**Exercise prompt**
The answer should hold only the lines from the beginning of the material through the one with "mat.diffuse_color = colour", reproduced exactly and without pictures.

**Dataset content**
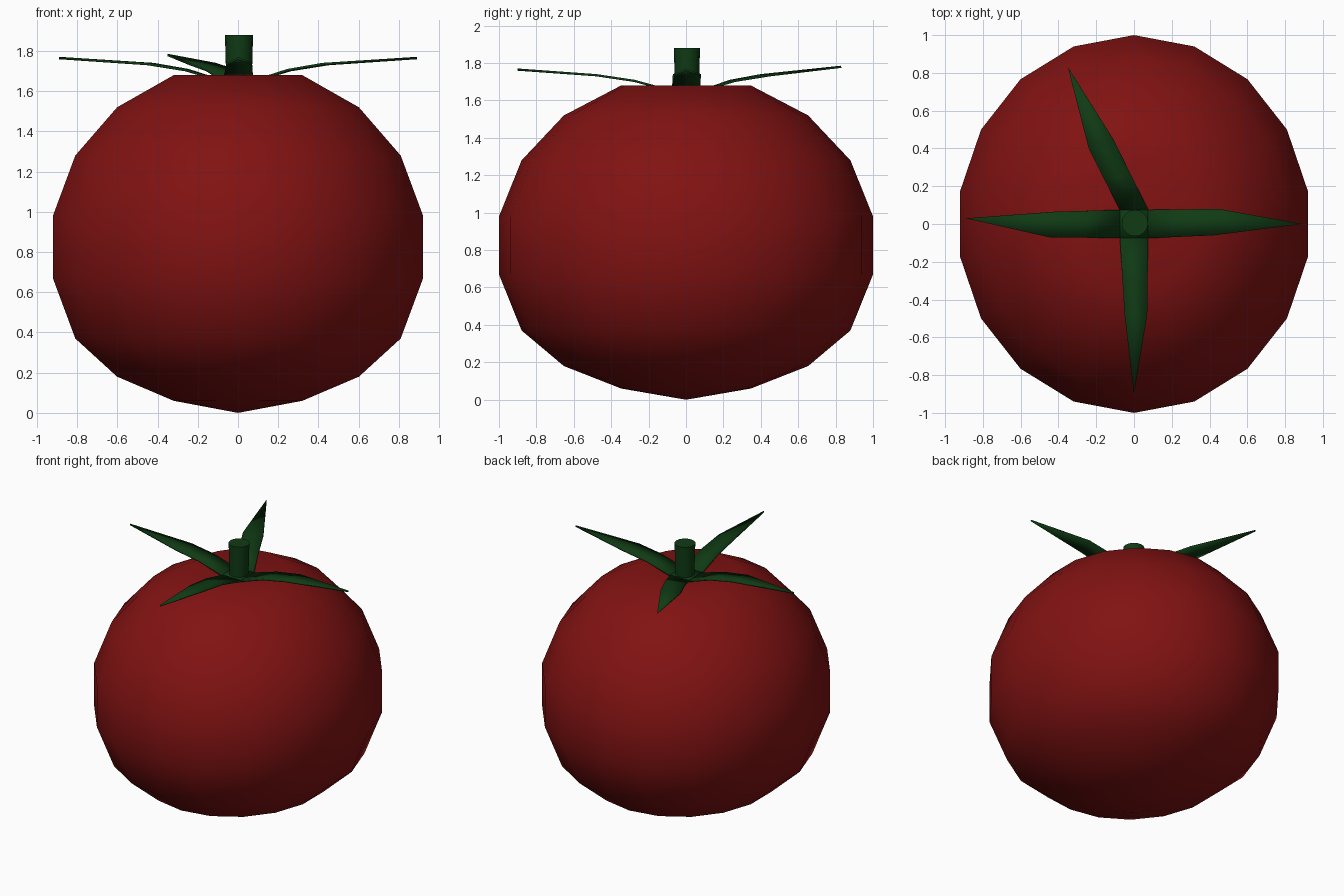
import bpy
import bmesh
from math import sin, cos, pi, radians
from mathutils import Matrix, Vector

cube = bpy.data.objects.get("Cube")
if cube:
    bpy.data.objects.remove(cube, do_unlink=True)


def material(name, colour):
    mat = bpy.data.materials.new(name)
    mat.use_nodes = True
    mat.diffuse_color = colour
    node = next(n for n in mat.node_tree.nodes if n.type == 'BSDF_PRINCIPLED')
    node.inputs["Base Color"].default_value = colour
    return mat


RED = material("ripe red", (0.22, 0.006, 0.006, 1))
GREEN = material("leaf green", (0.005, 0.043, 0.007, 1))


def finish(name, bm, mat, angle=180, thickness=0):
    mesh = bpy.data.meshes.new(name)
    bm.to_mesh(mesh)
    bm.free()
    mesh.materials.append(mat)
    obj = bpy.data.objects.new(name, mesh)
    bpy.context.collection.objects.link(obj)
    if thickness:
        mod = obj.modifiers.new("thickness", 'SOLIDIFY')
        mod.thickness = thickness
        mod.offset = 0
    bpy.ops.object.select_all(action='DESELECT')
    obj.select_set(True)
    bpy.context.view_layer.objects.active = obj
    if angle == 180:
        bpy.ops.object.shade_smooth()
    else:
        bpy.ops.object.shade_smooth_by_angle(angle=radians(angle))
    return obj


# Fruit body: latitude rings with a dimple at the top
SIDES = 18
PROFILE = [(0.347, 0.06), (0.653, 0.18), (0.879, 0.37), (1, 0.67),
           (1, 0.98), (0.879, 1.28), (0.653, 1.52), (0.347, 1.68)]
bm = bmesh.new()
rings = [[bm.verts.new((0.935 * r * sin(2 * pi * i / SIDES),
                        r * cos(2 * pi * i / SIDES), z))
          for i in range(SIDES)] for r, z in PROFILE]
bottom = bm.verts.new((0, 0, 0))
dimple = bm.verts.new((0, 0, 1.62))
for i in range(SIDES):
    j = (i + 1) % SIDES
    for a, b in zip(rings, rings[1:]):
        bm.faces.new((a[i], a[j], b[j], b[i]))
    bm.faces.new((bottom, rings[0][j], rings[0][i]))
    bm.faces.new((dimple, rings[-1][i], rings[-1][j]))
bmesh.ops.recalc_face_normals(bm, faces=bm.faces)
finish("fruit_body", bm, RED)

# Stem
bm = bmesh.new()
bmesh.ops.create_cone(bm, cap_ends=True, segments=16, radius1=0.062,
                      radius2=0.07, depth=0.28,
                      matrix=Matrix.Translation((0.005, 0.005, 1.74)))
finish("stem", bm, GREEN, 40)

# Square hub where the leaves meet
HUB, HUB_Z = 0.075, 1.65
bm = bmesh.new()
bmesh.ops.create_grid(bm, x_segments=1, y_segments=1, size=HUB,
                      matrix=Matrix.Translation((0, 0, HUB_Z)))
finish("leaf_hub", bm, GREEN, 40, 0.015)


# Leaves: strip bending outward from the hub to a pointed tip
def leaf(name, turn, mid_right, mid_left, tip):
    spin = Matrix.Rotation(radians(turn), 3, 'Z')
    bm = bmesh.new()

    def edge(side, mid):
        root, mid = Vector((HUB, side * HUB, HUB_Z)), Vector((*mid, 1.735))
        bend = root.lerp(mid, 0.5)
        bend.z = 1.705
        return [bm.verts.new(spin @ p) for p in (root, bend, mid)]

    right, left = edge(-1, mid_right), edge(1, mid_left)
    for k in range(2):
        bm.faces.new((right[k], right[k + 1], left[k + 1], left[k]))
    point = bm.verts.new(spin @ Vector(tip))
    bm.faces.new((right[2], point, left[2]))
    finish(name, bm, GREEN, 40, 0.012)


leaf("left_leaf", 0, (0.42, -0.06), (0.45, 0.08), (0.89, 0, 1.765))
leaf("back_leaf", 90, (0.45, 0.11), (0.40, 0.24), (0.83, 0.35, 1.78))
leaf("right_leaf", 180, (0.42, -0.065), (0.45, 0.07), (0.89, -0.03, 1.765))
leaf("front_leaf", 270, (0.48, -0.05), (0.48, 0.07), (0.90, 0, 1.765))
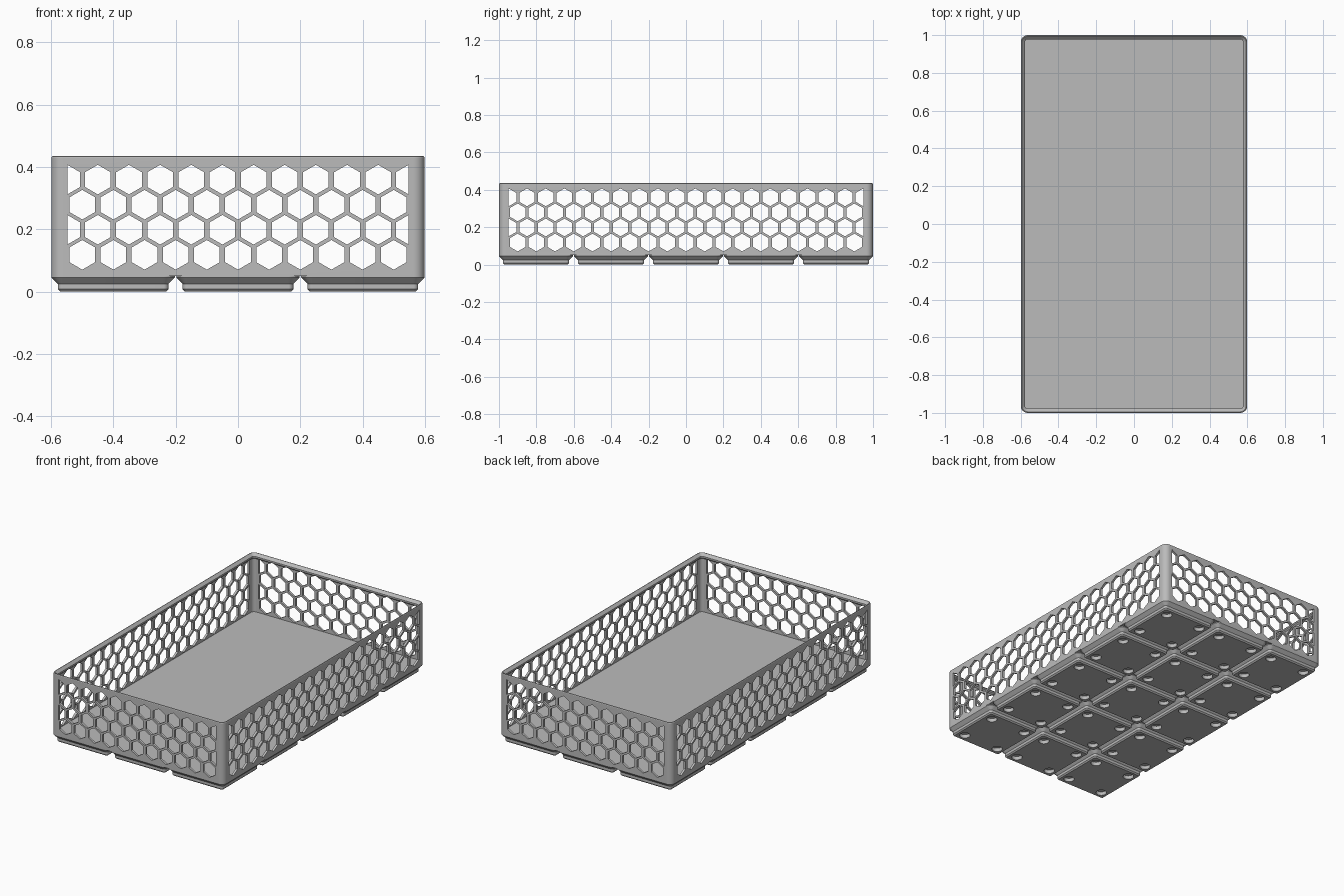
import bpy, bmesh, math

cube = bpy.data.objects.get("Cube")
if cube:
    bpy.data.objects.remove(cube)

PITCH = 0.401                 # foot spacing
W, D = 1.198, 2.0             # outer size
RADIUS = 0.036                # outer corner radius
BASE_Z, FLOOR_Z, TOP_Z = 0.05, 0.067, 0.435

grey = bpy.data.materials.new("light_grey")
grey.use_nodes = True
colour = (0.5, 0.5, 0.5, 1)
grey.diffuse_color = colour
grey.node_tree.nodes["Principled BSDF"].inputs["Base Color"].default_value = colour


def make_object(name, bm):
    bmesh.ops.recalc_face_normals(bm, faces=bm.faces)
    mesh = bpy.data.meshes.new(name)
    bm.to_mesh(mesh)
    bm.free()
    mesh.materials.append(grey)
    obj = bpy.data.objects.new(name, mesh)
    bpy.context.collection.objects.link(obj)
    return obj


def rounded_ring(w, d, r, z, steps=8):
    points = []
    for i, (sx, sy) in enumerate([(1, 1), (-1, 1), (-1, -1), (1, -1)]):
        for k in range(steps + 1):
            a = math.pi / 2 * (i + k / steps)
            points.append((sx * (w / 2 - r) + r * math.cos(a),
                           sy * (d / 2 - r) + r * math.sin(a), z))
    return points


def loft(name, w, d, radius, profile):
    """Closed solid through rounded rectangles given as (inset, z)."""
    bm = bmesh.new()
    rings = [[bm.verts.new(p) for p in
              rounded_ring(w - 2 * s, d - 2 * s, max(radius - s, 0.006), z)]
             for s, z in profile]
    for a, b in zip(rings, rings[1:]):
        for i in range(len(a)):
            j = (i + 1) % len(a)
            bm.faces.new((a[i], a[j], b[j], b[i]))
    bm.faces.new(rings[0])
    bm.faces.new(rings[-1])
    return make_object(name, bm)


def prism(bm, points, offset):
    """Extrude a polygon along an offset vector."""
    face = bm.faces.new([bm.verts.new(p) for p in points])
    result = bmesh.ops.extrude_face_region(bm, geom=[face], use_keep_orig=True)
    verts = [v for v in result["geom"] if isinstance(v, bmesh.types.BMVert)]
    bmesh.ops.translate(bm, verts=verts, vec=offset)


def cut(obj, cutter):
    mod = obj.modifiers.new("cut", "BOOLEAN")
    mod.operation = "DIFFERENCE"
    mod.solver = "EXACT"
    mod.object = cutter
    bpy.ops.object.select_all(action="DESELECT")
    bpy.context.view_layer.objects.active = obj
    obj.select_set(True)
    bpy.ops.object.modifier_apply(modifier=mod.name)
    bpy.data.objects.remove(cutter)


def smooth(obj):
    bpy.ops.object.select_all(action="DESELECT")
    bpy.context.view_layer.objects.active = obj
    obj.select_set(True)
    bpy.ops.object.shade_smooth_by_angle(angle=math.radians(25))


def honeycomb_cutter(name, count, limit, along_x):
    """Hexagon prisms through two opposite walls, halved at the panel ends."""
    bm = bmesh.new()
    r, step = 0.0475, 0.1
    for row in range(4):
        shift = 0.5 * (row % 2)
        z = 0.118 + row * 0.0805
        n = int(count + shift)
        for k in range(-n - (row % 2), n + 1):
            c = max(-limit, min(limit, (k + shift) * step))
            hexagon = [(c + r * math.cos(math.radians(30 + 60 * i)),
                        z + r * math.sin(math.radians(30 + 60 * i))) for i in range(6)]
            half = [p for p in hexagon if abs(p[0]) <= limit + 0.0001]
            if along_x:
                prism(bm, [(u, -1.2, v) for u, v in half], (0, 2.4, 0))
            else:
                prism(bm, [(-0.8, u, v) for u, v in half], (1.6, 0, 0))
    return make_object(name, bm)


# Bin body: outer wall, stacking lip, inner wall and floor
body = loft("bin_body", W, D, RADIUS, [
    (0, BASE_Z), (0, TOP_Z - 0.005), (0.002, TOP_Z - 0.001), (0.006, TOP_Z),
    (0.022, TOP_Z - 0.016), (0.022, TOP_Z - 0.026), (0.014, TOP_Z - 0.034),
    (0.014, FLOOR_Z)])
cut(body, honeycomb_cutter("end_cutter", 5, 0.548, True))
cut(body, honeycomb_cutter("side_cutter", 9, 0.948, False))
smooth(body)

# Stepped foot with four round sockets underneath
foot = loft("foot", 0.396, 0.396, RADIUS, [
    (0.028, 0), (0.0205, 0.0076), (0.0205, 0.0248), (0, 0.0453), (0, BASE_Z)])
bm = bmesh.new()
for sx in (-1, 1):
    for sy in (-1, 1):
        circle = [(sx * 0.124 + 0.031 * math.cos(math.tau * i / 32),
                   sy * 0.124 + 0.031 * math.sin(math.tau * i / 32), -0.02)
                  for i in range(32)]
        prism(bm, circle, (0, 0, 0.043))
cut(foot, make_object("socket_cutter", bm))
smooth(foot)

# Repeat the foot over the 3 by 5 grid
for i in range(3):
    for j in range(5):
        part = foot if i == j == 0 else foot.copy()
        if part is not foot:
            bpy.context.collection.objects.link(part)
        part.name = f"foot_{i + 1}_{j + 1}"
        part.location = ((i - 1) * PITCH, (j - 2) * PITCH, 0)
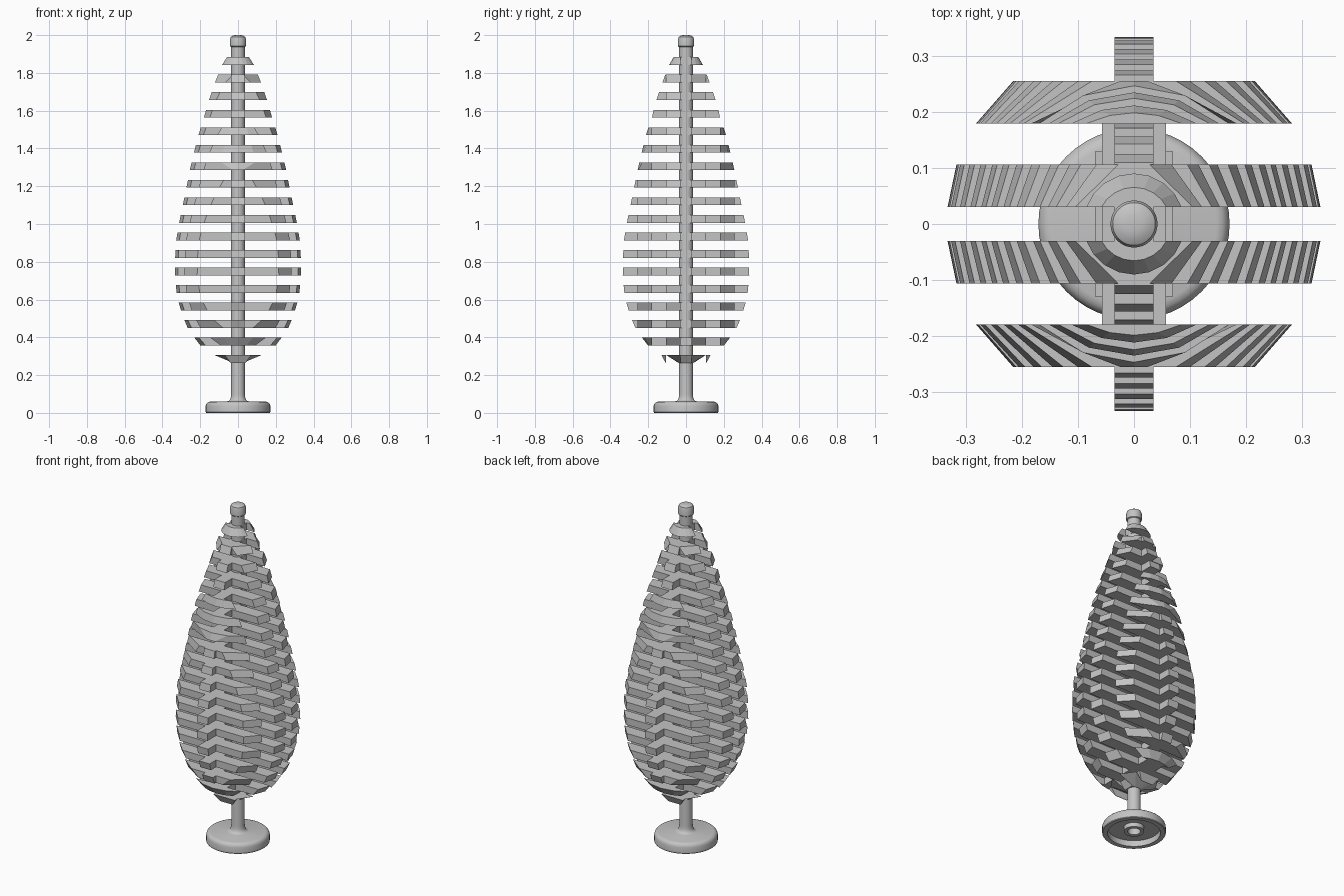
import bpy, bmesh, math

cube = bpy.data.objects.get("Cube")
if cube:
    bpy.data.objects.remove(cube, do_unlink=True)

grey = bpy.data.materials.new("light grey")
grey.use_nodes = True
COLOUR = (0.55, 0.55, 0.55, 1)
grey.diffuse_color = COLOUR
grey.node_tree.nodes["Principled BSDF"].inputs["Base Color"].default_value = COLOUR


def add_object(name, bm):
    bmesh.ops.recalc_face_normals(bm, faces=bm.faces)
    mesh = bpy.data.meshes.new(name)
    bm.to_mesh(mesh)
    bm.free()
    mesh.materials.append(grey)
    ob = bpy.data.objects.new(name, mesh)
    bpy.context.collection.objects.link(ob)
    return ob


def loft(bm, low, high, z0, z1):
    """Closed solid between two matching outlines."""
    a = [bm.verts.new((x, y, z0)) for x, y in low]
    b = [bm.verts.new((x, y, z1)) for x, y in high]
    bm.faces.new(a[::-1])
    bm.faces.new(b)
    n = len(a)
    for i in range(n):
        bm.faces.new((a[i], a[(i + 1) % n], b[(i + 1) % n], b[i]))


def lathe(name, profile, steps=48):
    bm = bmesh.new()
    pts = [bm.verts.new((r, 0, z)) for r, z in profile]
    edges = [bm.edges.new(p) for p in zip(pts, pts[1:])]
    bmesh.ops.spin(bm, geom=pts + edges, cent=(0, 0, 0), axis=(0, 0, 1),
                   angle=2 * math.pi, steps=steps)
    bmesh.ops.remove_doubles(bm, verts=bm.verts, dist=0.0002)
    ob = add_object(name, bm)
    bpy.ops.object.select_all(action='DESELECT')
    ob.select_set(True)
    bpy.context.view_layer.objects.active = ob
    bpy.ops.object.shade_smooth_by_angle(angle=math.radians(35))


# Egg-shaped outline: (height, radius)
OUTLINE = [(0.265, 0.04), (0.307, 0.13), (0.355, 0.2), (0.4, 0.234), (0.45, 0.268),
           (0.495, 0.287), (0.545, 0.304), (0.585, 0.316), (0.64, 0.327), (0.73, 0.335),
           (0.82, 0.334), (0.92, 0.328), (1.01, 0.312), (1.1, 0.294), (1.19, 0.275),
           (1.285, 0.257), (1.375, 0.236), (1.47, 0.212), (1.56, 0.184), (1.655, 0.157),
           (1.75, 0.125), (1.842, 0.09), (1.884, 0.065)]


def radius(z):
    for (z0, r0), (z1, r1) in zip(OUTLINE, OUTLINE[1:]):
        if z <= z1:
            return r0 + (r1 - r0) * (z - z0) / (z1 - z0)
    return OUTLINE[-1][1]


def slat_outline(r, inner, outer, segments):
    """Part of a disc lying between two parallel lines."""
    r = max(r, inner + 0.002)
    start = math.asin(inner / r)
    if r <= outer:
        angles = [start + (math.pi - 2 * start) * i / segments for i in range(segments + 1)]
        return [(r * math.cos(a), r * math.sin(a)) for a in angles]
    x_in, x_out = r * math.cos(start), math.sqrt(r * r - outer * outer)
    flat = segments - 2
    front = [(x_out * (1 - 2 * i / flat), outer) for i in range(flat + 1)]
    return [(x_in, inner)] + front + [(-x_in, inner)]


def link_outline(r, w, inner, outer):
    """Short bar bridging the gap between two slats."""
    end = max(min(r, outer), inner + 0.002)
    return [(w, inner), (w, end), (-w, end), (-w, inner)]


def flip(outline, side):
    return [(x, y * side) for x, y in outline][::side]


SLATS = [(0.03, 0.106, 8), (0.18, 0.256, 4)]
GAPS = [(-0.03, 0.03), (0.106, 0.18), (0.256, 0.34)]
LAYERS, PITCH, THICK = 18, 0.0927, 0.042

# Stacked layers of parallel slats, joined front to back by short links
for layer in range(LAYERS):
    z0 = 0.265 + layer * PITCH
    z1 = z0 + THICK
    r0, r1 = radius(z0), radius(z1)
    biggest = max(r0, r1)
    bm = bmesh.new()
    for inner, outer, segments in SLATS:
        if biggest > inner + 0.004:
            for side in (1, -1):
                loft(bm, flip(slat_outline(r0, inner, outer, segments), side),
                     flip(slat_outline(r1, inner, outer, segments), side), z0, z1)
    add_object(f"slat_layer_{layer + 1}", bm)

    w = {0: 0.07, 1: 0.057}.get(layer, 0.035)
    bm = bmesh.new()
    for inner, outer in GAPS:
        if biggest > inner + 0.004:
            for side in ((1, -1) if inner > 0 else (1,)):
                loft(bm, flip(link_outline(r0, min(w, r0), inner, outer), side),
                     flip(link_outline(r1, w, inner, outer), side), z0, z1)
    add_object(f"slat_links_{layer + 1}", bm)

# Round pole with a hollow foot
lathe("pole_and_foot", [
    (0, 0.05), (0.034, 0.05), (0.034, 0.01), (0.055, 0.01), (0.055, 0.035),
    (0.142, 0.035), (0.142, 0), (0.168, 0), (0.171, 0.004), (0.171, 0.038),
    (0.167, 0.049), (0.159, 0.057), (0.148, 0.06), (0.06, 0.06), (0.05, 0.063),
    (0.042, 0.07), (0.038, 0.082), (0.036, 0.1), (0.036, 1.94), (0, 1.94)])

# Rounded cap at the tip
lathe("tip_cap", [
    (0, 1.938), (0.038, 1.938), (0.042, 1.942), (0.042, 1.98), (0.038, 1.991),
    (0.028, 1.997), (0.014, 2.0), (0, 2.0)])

**Written response**
import bpy
import bmesh
from math import sin, cos, pi, radians
from mathutils import Matrix, Vector

cube = bpy.data.objects.get("Cube")
if cube:
    bpy.data.objects.remove(cube, do_unlink=True)


def material(name, colour):
    mat = bpy.data.materials.new(name)
    mat.use_nodes = True
    mat.diffuse_color = colour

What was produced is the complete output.